is that the best way to have perfect fluid balance is to have beer in each hand. That was confirmed by a study
conducted at Wossamotta U.
The researchers had 16 male volunteers do a vigorous run in a hot laboratory. I have no idea why anyone would
want to do that but they did. Afterward, the participants were offered either mineral water or beer. Those choosing
the water were asked to leave the study for, well, being just plain dumb. The beer, after all, was free. The runners
eventually did the protocol once under each condition, three weeks apart. The final results showed that moderate
beer intake had “no deleterious effects” on hydration. Take that you teetotaling health nuts.
The beer used in the research was Carling which inexplicitly has been Britain’s best selling lager for more than three
decades. Frankly, it’s not a very good beer, despite what Mabel says. BeerAdvocate gives Carling an
embarrassingly generous rating of 62/100 which is a lot higher than what I give it. I guess the researchers don’t read
BeerNexus or simply like cute green bottles. Interestingly a couple of years ago Carling was called on the carpet for
advertising their lager had a 4% ABV although it has brewed at 3.7% for nearly two decades. Why the concern over
a lousy three tenth of a percent? The lower ABV meant a lower tax rate. If they taxed on taste Carling would be
owed loads of money by the government.
To be fair I did find a couple of studies that suggested beer, because of its alcohol, whether consumed with protein or
carbs, reduced the muscle-building response to exercise and might, therefore, impair recovery from training. But
here’s the part they don’t want you to know: the subjects in these studies drank a lot of beer — about seven pints.
From what I understand they had many more volunteers than were needed.
Now that science has proven you can exercise and still drink beer before, during, after and in between workouts –
yes, it’s not just for breakfast anymore - the question is which workout program is best. I found it - Team Body
Project. To say it's all yoga is a bit of a stretch, there is a lot of cardio which will help you in the long run, they also
have a lot of resistance exercises which will lift your spirits…. ah, I think that’s enough, more than enough. Ok, you
talked me into it, one more. I tried working out by lifting dictionaries since I thought that's how you get definition.
Right, that was one; make that four, too many
Team Body project is just about the perfect place for any beer drinker who wants to lose weight. The trainers
constantly drink. Of course they say there’s water in those bottles but even if it's true, that doesn’t mean you can’t
put something in yours that has equal scientific credibility. Some of their workouts involve weights but as head trainer
Daniel Bartlett often says in his authentic English accent, “if you don’t have weights use a tin of beans.” A tin of
beans according to international weight equivalences is nearly the same as a can of beer.
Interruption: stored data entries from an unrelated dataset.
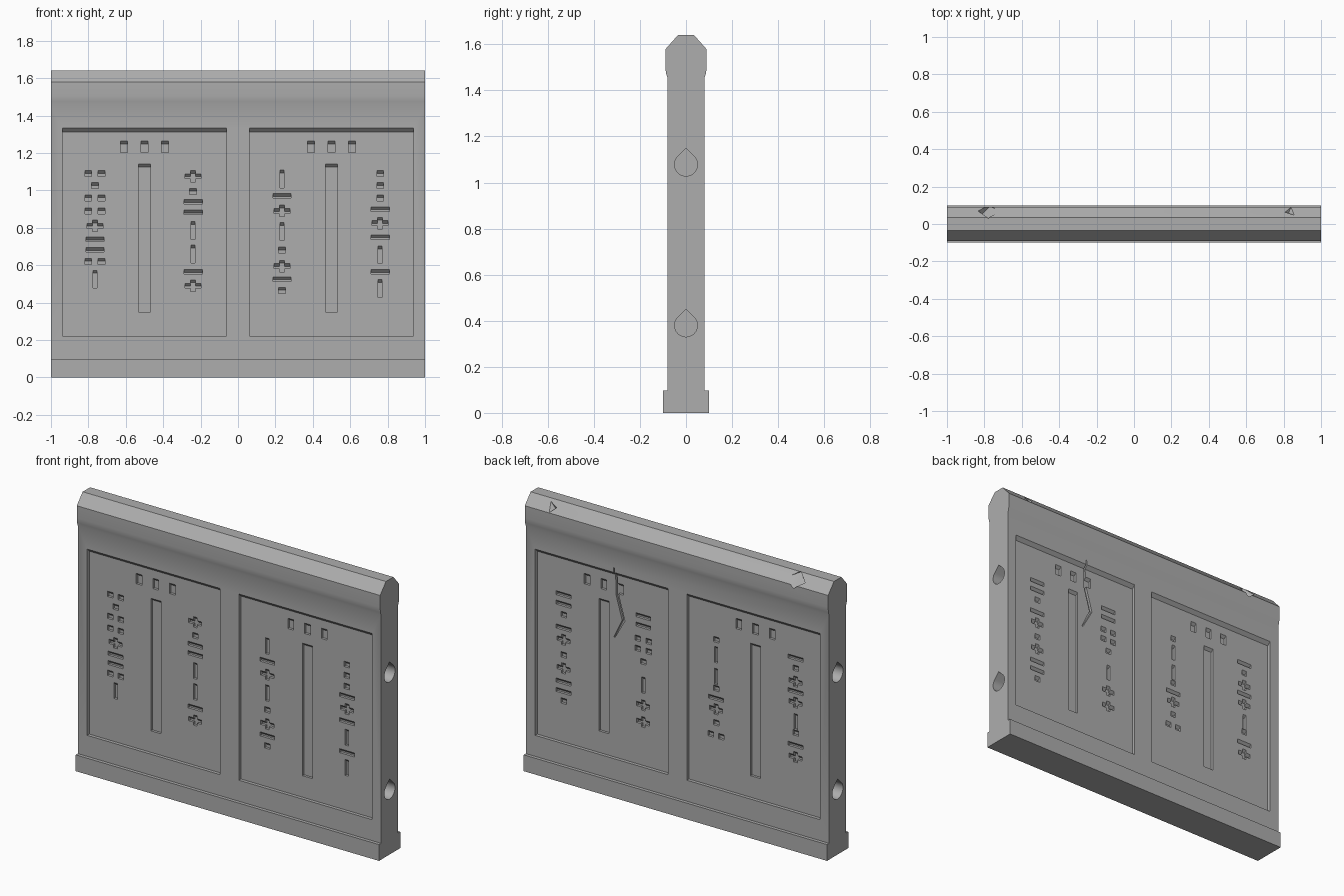
import bpy, bmesh, math
from mathutils import Matrix, Vector

cube = bpy.data.objects.get("Cube")
if cube:
    bpy.data.objects.remove(cube, do_unlink=True)

stone = bpy.data.materials.new("stone_grey")
stone.use_nodes = True
GREY = (0.42, 0.42, 0.42, 1)
stone.diffuse_color = GREY
stone.node_tree.nodes["Principled BSDF"].inputs["Base Color"].default_value = GREY

FACE = 0.08      # half thickness of the wall
PANEL = 0.02     # panel recess
MARK = 0.015     # mark recess below the panel
OUT = 0.03       # how far cutters stick out of the surface


def prism(bm, points, offset):
    """Extrude a closed polygon along an offset vector."""
    offset = Vector(offset)
    a = [bm.verts.new(p) for p in points]
    b = [bm.verts.new(Vector(p) + offset) for p in points]
    bm.faces.new(a)
    bm.faces.new(b[::-1])
    n = len(a)
    for i in range(n):
        j = (i + 1) % n
        bm.faces.new((a[i], b[i], b[j], a[j]))


def recess(bm, side, x, z, w, h, surface, depth):
    """Pocket whose ceiling slopes down at 45 degrees towards its floor."""
    lo, hi = z - h / 2, z + h / 2
    outline = [(surface + OUT, lo), (surface - depth, lo), (surface - depth, hi - depth),
               (surface, hi), (surface + OUT, hi)]
    prism(bm, [(x - w / 2, side * y, zz) for y, zz in outline], (w, 0, 0))


def finish(bm, name):
    bmesh.ops.recalc_face_normals(bm, faces=bm.faces)
    mesh = bpy.data.meshes.new(name)
    bm.to_mesh(mesh)
    bm.free()
    mesh.materials.append(stone)
    ob = bpy.data.objects.new(name, mesh)
    bpy.context.collection.objects.link(ob)
    return ob


# Wall: a half profile mirrored front to back and extruded along x
half = [(0.1, 0), (0.1, 0.097), (FACE, 0.097), (FACE, 1.455), (0.087, 1.475),
        (0.09, 1.505), (0.09, 1.578), (0.035, 1.64)]
bm = bmesh.new()
prism(bm, [(-1, y, z) for y, z in half] + [(-1, -y, z) for y, z in half[::-1]], (2, 0, 0))
wall = finish(bm, "wall")


def carve(bm, name):
    cutter = finish(bm, name)
    cutter.hide_render = True
    mod = wall.modifiers.new(name, "BOOLEAN")
    mod.operation, mod.solver, mod.object = "DIFFERENCE", "EXACT", cutter
    bpy.ops.object.select_all(action="DESELECT")
    bpy.context.view_layer.objects.active = wall
    wall.select_set(True)
    bpy.ops.object.modifier_apply(modifier=name)
    bpy.data.objects.remove(cutter, do_unlink=True)


# Marks in each column, from top to bottom:
# s square, p pair of squares, h bar, e double bar, v upright bar, c cross
COLUMNS = [
    (-1, -0.765, "psppcepv", [1.09, 1.025, 0.96, 0.89, 0.81, 0.71, 0.62, 0.525]),
    (-1, -0.24, "csevvhc", [1.075, 0.995, 0.91, 0.785, 0.66, 0.565, 0.49]),
    (-1, 0.235, "vhcvschs", [1.06, 0.97, 0.89, 0.78, 0.68, 0.595, 0.525, 0.465]),
    (-1, 0.76, "ssshchvhv", [1.09, 1.025, 0.96, 0.9, 0.825, 0.75, 0.655, 0.565, 0.475]),
    (1, 0.765, "eshcsces", [1.07, 0.98, 0.9, 0.83, 0.74, 0.66, 0.55, 0.465]),
    (1, 0.24, "eppsvcc", [1.08, 0.97, 0.91, 0.84, 0.7, 0.58, 0.48]),
    (1, -0.24, "svvshcsp", [1.1, 1.01, 0.88, 0.81, 0.75, 0.685, 0.605, 0.53]),
    (1, -0.765, "hschcvshc", [1.13, 1.07, 0.99, 0.93, 0.865, 0.75, 0.685, 0.61, 0.54]),
]
SHAPES = {  # dx, dz, width, height
    "s": [(0, 0, 0.036, 0.032)],
    "p": [(-0.035, 0, 0.036, 0.032), (0.035, 0, 0.036, 0.032)],
    "h": [(0, 0, 0.098, 0.024)],
    "e": [(0, 0.028, 0.098, 0.024), (0, -0.028, 0.098, 0.024)],
    "v": [(0, 0, 0.022, 0.095)],
    "c": [(0, 0, 0.086, 0.026)],
}

panels, marks, stems = bmesh.new(), bmesh.new(), bmesh.new()
floor = FACE - PANEL
for side in (-1, 1):
    for cx in (-0.5, 0.5):
        recess(panels, side, cx, 0.777, 0.876, 1.11, FACE, PANEL)
        # Long slot and the three windows above it
        recess(marks, side, cx, 0.745, 0.066, 0.79, floor, MARK)
        for dx in (-0.11, 0, 0.11):
            recess(marks, side, cx + dx, 1.232, 0.038, 0.062, floor, MARK)
for side, x, kinds, heights in COLUMNS:
    for kind, z in zip(kinds, heights):
        for dx, dz, w, h in SHAPES[kind]:
            recess(marks, side, x + dx, z + dz, w, h, floor, MARK)
        if kind == "c":
            recess(stems, side, x, z, 0.026, 0.062, floor, MARK)
carve(panels, "panel_recesses")
carve(marks, "mark_recesses")
carve(stems, "cross_stems")

# Teardrop sockets in both ends
bm = bmesh.new()
for side in (-1, 1):
    for z in (0.38, 1.078):
        arc = [math.radians(a) for a in range(135, 406, 15)]
        drop = [(side * 0.9, 0.05 * math.cos(a), z + 0.05 * math.sin(a)) for a in arc]
        drop.append((side * 0.9, 0, z + 0.05 * math.sqrt(2)))
        prism(bm, drop, (side * 0.2, 0, 0))
carve(bm, "end_sockets")

# Crack running down the back
path = [(0.42, 1.36, 0.003), (0.41, 1.19, 0.009), (0.37, 1.05, 0.009), (0.43, 0.935, 0.004)]
bm = bmesh.new()
outline = [(x - w, 0.045, z) for x, z, w in path] + [(x + w, 0.045, z) for x, z, w in path[::-1]]
prism(bm, outline, (0, 0.1, 0))
carve(bm, "crack")

# Chips knocked out of the back top bevel
bm = bmesh.new()
for x, size, turn in ((-0.785, 0.075, 0.5), (0.835, 0.05, 0.9)):
    place = (Matrix.Translation((x, 0.083, 1.618)) @ Matrix.Rotation(turn, 4, "Z")
             @ Matrix.Rotation(0.7, 4, "X") @ Matrix.Rotation(0.4, 4, "Y"))
    bmesh.ops.create_cube(bm, size=size, matrix=place)
carve(bm, "bevel_chips")

bpy.ops.object.shade_smooth_by_angle(angle=math.radians(30))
So forget the weights and
beans and just use beer which makes for great efficiency when it comes time to enjoy a post workout refresher..
One of the great things about Team Body Project is that there are programs, plans, and over 400 individual exercise
videos ranging from easy to medium to Chuck Norris level. If you reach that height you, like Chuck, can have a
calendar that goes straight from March 31st to April 2nd, because no one fools someone in such great shape and
you’ll be so strong that at the next zombie apocalypse the zombies will try to survive you.
I admit to starting at the easy level where you exercise while sitting down. Yes, you workout while literally being
seated the entire time. It’s very creative, fun and effective. Once time I got so tired I had to stand up to get a rest.
After completing the program I never looked at a chair the same way again.
The creators of Team Body Project, Alex and Daniel Bartlett, as far as I know, are not nor have ever been brewers,
professional or amateur. I don’t hold that against them, at least not that much. After all, without them I wouldn’t have
been motivated to find a scientifically proven reason to rehydrate with my favorite morning beverage.
And I don't mean coffee.
click to contact vince